Here’s a clap switch free from false triggering. To turn on/off any appliance, you just have to clap twice. The circuit changes its output state only when you clap twice within the set time period. Here, you’ve to clap within 3 seconds. The clap sound sensed by condenser microphone is amplified by transistor T1. The amplified signal provides negative pulse to pin 2 of IC1 and IC2, triggering both the ICs. IC1, commonly used as a timer, is wired here as a monostable multivibrator. Trigging of IC1 causes pin 3 to go high and it remains high for a certain time period depending on the selected values of R7 and C3. This ‘on’ time (T) of IC1 can be calculated using the following relationship: T=1.1R7.C3 seconds where R7 is in ohms and C3 in microfarads. On first clap, output pin 3 of IC1 goes high and remains in this standby position for the preset time.Also, LED1 glows for this period.
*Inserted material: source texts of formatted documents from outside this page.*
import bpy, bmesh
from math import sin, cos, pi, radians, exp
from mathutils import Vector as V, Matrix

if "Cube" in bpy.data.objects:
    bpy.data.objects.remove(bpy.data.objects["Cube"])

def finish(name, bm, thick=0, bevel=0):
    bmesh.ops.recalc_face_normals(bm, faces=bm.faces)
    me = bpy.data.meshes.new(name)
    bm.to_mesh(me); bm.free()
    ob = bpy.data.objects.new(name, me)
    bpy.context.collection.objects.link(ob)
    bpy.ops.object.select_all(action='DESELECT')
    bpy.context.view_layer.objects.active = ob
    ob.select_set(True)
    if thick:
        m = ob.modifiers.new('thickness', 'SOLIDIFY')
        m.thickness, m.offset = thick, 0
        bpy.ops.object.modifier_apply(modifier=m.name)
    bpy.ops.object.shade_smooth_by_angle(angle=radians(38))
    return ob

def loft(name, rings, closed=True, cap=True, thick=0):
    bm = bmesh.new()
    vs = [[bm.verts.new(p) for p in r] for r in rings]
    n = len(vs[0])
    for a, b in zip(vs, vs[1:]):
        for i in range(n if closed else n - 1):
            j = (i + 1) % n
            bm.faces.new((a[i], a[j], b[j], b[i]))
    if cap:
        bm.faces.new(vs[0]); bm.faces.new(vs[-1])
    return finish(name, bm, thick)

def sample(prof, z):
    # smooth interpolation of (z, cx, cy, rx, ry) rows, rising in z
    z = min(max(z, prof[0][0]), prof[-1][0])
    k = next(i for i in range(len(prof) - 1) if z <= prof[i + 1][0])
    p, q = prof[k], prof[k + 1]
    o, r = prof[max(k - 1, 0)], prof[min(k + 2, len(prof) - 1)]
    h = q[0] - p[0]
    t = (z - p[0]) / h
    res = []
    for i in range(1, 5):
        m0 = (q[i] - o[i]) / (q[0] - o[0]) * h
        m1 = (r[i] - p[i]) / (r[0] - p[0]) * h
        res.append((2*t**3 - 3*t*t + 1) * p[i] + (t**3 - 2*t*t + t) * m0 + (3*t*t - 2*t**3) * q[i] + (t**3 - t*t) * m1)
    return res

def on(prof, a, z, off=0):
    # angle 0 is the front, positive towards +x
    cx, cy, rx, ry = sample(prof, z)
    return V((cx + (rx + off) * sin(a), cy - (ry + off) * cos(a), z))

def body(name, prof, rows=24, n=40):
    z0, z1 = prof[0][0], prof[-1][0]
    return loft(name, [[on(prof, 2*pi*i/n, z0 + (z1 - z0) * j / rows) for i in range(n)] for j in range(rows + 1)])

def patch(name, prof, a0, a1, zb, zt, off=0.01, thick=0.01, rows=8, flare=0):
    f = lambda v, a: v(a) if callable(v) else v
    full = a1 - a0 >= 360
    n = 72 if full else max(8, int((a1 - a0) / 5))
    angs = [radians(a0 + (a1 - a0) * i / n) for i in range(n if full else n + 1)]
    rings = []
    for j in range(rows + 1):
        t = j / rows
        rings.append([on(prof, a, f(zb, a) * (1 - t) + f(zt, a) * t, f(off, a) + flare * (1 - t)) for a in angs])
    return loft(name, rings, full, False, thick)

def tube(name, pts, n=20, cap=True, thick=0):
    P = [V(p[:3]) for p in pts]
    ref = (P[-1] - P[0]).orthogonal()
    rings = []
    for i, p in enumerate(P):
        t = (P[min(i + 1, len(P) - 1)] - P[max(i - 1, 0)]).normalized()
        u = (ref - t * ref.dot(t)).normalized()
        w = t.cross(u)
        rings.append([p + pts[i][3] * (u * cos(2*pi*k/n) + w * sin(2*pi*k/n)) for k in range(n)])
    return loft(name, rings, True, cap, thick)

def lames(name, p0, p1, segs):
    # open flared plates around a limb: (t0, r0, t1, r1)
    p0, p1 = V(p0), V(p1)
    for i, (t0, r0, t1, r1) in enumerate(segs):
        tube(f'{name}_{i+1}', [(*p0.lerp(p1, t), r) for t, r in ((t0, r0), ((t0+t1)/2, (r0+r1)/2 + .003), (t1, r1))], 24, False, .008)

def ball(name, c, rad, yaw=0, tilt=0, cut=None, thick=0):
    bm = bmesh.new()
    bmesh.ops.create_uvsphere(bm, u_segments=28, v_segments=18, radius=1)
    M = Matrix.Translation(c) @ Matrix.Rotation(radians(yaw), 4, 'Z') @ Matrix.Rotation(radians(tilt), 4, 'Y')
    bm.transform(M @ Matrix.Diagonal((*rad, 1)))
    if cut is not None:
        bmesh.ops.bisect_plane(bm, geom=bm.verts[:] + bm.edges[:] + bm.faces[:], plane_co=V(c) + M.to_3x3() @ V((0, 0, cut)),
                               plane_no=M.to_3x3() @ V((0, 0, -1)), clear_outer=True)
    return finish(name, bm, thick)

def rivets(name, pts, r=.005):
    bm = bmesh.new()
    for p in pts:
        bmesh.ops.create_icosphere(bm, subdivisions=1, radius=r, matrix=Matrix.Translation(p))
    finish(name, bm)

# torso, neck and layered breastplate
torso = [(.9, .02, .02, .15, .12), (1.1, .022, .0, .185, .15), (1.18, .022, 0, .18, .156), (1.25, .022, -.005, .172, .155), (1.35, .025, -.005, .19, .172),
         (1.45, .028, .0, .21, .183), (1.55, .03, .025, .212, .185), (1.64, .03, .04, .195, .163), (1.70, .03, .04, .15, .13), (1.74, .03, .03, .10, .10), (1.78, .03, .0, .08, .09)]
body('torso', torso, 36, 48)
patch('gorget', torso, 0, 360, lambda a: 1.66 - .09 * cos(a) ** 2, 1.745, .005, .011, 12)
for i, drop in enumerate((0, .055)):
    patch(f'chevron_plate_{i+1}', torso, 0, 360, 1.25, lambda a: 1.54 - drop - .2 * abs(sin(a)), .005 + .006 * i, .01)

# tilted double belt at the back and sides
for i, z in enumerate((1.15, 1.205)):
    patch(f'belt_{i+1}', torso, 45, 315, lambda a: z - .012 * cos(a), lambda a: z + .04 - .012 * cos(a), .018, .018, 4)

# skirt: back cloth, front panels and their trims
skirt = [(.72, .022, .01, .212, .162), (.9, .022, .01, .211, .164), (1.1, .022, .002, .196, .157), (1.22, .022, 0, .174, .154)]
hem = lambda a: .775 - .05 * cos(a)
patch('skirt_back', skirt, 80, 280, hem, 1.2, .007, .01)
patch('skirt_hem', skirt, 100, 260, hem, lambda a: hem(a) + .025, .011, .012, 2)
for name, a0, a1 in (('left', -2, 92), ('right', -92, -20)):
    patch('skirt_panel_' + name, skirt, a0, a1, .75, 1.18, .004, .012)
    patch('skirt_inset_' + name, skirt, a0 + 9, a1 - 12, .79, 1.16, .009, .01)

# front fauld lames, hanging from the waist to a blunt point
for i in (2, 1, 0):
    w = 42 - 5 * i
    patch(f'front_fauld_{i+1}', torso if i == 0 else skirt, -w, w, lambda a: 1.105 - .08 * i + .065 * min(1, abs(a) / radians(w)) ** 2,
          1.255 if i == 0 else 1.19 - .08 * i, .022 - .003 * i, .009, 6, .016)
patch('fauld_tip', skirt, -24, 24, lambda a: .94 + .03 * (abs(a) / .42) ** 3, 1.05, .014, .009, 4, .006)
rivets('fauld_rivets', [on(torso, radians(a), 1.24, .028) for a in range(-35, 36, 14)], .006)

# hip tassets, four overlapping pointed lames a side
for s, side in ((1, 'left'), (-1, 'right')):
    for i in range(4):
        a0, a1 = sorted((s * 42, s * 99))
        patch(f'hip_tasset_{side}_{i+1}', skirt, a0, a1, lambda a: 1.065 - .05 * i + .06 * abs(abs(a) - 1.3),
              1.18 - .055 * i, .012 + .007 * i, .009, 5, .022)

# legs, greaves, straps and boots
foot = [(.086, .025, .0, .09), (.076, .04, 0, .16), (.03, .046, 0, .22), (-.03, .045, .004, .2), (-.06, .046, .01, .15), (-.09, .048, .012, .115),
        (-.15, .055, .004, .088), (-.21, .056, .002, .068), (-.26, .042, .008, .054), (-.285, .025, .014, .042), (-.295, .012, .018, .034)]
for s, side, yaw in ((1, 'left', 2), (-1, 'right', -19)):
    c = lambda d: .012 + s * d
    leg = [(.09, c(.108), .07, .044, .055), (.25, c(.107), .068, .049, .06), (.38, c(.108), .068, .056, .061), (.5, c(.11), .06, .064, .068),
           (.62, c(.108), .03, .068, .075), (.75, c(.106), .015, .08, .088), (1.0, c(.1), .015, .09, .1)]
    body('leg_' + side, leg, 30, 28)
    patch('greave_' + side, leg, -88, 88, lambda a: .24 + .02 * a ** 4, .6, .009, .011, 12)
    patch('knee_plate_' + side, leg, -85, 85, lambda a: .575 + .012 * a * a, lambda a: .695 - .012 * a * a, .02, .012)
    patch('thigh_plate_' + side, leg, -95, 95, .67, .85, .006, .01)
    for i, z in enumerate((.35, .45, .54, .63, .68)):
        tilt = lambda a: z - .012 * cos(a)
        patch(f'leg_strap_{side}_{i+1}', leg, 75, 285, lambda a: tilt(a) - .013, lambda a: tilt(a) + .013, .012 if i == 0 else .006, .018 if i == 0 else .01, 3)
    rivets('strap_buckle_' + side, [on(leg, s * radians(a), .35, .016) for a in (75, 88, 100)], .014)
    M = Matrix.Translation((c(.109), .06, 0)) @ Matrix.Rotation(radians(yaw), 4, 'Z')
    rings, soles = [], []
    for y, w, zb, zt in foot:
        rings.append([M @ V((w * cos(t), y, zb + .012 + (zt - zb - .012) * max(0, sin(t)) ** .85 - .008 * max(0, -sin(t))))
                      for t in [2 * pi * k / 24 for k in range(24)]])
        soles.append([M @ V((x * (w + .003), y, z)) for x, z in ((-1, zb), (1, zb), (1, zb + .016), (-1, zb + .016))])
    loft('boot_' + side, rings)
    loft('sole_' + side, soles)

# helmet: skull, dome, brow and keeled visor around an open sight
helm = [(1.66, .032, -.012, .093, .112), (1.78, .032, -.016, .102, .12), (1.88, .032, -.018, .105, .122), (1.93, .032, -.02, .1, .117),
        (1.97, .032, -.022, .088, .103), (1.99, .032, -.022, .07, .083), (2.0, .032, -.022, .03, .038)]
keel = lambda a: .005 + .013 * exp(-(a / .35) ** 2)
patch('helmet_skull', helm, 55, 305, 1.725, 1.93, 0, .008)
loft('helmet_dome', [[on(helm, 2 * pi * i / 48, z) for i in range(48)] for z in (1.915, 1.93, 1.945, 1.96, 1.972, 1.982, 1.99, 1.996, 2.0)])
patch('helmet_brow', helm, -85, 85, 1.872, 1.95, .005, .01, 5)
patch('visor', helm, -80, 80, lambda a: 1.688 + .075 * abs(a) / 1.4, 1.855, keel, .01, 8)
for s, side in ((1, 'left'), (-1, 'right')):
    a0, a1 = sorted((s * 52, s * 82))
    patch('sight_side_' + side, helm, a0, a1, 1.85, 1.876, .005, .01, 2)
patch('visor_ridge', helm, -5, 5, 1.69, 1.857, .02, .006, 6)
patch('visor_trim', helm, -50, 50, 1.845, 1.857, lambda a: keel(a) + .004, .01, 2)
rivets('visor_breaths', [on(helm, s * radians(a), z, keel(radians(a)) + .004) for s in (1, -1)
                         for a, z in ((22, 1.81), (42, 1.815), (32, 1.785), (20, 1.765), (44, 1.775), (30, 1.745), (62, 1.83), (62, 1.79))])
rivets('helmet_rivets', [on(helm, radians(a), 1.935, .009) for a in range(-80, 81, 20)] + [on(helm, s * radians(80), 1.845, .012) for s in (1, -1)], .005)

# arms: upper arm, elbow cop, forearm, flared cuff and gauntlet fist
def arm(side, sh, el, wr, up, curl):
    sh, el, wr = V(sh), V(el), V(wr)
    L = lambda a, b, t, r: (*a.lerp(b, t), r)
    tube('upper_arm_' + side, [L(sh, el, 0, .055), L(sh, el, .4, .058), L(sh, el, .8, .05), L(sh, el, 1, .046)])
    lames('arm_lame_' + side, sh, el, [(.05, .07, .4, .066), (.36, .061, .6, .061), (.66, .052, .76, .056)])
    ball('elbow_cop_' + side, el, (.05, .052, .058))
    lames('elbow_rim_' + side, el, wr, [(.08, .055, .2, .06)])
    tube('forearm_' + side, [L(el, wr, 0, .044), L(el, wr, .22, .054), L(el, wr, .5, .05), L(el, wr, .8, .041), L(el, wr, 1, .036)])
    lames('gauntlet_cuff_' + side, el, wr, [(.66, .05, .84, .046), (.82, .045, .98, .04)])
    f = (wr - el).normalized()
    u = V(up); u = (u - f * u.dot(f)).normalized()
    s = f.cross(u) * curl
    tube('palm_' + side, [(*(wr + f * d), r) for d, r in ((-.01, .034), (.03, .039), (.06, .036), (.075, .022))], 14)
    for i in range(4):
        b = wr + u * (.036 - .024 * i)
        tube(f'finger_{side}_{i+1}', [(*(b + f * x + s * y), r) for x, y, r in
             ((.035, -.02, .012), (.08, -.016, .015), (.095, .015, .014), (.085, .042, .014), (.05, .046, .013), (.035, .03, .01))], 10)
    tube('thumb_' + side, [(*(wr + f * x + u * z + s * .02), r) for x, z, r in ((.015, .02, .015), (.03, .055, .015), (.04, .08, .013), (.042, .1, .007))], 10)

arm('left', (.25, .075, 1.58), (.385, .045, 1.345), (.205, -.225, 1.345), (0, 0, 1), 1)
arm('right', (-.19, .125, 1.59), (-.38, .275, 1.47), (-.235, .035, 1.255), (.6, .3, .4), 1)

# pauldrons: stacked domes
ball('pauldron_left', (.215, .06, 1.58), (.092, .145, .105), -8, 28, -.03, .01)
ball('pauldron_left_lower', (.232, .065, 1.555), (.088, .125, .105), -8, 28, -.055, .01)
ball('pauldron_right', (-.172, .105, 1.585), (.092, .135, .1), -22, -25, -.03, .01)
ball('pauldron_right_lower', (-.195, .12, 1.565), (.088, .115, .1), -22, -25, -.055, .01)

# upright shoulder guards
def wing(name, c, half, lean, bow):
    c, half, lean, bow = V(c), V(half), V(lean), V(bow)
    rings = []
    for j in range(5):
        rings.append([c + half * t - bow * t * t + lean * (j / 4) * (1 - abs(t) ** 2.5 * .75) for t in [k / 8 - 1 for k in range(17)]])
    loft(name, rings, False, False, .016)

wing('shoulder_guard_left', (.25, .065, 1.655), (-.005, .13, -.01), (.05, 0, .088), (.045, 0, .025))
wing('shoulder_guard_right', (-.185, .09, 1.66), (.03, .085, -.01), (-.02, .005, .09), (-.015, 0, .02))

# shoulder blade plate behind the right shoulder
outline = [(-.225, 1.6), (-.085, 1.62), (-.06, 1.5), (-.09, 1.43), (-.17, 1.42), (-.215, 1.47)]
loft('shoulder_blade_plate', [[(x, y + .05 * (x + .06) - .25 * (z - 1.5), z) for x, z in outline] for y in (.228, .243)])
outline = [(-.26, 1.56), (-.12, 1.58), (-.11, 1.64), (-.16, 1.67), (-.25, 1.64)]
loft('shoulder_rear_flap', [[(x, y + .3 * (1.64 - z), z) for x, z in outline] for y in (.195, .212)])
The output of IC1 provides supply voltage to IC2 at its pins 8 and 4.
Circuit diagram :
Now IC2 is ready to receive the triggering signal. Resistor R10 and capacitor C7 connected to pin 4 of IC2 prevent false triggering when IC1 provides the supply voltage to IC2 at first clap. On second clap, a negative pulse triggers IC2 and its output pin 3 goes high for a time period depending on R9 and C5. This provides a positive pulse at clock pin 14 of decade counter IC 4017 (IC3). Decade counter IC3 is wired here as a bistable. Each pulse applied at clock pin 14 changes the output state at pin 2 (Q1) of IC3 because Q2 is connected to reset pin 15. The high output at pin 2 drives transistor T2 and also energizes relay RL1. LED2 indicates activation of relay RL1 and on/off status of the appliance. A free-wheeling diode (D1) prevents damage of T2 when relay de-energizes.
Author : Mohammad Usman Qureshi - Copyright : Electronics For You May 2003